This hysteria -- and call to arms -- has been dubbed the "Bill Clinton Effect." More than two years after he underwent surgery, cardiologists now have even better high-tech tests enabling them to diagnose heart disease earlier -- with pinpoint precision. And more tests are being investigated.
Which one of the following statements is true?
Each year, heart disease claims the lives of more women then breast cancer and lung cancer combined.
A greater percentage of women die within one year of a heart attack than men.
The death rate of African-American women due to cardiovascular disease is greater than white women.
Diabetes is a risk factor for heart disease.
The answer: All of them. And experts say they represent only the tip of the iceberg when it comes to the...
"Ten to 15 years ago, industry and academia alike identified cardiovascular disease [CVD] as a disease to be tackled," says Stanley l. Hazen, MD, PhD. Hazen is section head of preventive cardiology and cardiac rehabilitation at The Cleveland Clinic in Ohio. "The boon of this research has yet to be materialized, but there are an extensive number of compounds and screening methods in the pike that look promising and attractive."
From blood tests to advances in imaging, here are a few highlights in heart disease detection.
When you ask your doctor if you have heart disease, he assesses the likelihood based on risk factors. Some key risk factors are age, smoking, diabetes, being male, high blood pressure, and cholesterol. But studies have shown that almost half of the people who suffer coronary events have only two risk factors: being male and over 65. So it is very exciting when new tests come along that can help identify people before they have an event such as a heart attack.
In terms of blood markers, Hazen says that "the mainstay for assessing heart disease risk is low density lipoprotein ['bad'] cholesterol testing". But while we know that LDL plays a major role in determining heart disease, the relationship between severity and the timing of the disease is "incredibly poor. There is much room for improvement," says Hazen.
Checking for C-Reactive Protein
In terms of blood-based screening tests, doctors are increasingly looking at levels of C-reactive protein (CRP), which is an inflammatory marker found in the blood. Several studies have shown that increased concentrations of CRP appear to be associated with increased risk for coronary heart disease, sudden death, and peripheral arterial disease. Inflammation is increasingly being viewed as a major risk factor for heart disease.

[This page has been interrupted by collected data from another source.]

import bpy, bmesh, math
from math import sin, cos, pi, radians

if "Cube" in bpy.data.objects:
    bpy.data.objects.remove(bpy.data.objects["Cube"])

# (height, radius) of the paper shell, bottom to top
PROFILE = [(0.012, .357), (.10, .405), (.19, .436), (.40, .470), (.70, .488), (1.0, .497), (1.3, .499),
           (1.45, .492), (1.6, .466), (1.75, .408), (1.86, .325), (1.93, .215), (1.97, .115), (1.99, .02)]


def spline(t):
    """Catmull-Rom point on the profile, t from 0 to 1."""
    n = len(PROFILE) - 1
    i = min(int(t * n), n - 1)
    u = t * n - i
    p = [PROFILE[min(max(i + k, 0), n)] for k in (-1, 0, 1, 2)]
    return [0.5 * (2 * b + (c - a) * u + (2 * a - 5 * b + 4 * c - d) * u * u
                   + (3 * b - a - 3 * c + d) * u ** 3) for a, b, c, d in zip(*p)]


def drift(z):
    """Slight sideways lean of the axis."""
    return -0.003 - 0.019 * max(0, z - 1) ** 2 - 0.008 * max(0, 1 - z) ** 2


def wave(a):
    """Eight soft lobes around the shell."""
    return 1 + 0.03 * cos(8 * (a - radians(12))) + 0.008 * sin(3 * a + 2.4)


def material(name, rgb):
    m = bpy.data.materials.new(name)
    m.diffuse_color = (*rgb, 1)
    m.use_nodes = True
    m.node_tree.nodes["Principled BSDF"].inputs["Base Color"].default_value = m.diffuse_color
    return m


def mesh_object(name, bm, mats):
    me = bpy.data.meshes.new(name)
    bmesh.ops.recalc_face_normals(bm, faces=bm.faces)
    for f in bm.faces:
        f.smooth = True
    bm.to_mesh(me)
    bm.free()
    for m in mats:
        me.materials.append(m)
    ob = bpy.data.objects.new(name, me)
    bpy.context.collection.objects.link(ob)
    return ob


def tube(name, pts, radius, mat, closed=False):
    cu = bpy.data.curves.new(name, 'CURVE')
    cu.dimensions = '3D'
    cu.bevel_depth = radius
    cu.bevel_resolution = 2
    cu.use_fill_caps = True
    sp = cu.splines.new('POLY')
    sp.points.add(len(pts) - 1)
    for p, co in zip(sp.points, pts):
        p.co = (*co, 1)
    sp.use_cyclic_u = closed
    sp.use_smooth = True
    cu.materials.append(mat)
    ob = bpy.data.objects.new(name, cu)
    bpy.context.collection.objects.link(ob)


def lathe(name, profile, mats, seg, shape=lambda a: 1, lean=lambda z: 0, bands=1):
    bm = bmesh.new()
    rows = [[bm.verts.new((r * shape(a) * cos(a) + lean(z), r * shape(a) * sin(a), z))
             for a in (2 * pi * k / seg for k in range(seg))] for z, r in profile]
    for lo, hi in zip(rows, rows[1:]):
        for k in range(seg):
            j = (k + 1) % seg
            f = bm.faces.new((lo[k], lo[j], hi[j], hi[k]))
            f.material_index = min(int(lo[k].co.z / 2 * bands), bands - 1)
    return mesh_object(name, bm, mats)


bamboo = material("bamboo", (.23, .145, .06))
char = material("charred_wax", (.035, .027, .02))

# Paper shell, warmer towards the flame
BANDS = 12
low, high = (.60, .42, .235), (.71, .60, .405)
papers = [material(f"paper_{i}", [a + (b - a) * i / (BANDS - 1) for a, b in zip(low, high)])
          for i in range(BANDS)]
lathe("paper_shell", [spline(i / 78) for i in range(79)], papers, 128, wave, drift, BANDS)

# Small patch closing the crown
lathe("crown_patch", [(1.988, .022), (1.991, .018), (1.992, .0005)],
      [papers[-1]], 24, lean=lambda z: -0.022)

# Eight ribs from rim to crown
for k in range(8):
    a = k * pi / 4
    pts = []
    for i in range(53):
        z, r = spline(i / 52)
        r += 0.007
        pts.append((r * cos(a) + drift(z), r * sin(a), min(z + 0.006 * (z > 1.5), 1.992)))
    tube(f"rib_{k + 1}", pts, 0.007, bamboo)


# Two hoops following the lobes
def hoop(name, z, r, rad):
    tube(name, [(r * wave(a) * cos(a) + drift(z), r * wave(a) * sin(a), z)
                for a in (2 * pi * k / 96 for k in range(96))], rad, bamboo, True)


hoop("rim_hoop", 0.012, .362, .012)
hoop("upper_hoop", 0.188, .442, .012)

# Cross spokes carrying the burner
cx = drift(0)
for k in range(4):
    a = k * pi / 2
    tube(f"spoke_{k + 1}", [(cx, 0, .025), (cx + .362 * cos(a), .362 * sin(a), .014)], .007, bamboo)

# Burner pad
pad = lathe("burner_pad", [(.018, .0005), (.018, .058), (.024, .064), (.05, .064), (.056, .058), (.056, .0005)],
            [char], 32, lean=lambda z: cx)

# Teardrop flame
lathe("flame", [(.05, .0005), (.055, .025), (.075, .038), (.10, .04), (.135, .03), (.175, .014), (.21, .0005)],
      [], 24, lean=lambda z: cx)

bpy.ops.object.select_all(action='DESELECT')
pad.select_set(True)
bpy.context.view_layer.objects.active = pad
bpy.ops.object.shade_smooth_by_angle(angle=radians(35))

"This test is recommended by the American Heart Association and the federal Centers for Disease Control and Prevention," Hazen says. "If it's used as a routine screen in intermediate-risk subjects, it's an even stronger predictor of cardiovascular disease risk than LDL," he tells WebMD. While CRP levels are not specific to the heart, "in terms of risk prediction, it's equal to or better than cholesterol," he says. "More and more we will be seeing an increase in the use of CRP as an adjunct to risk stratification."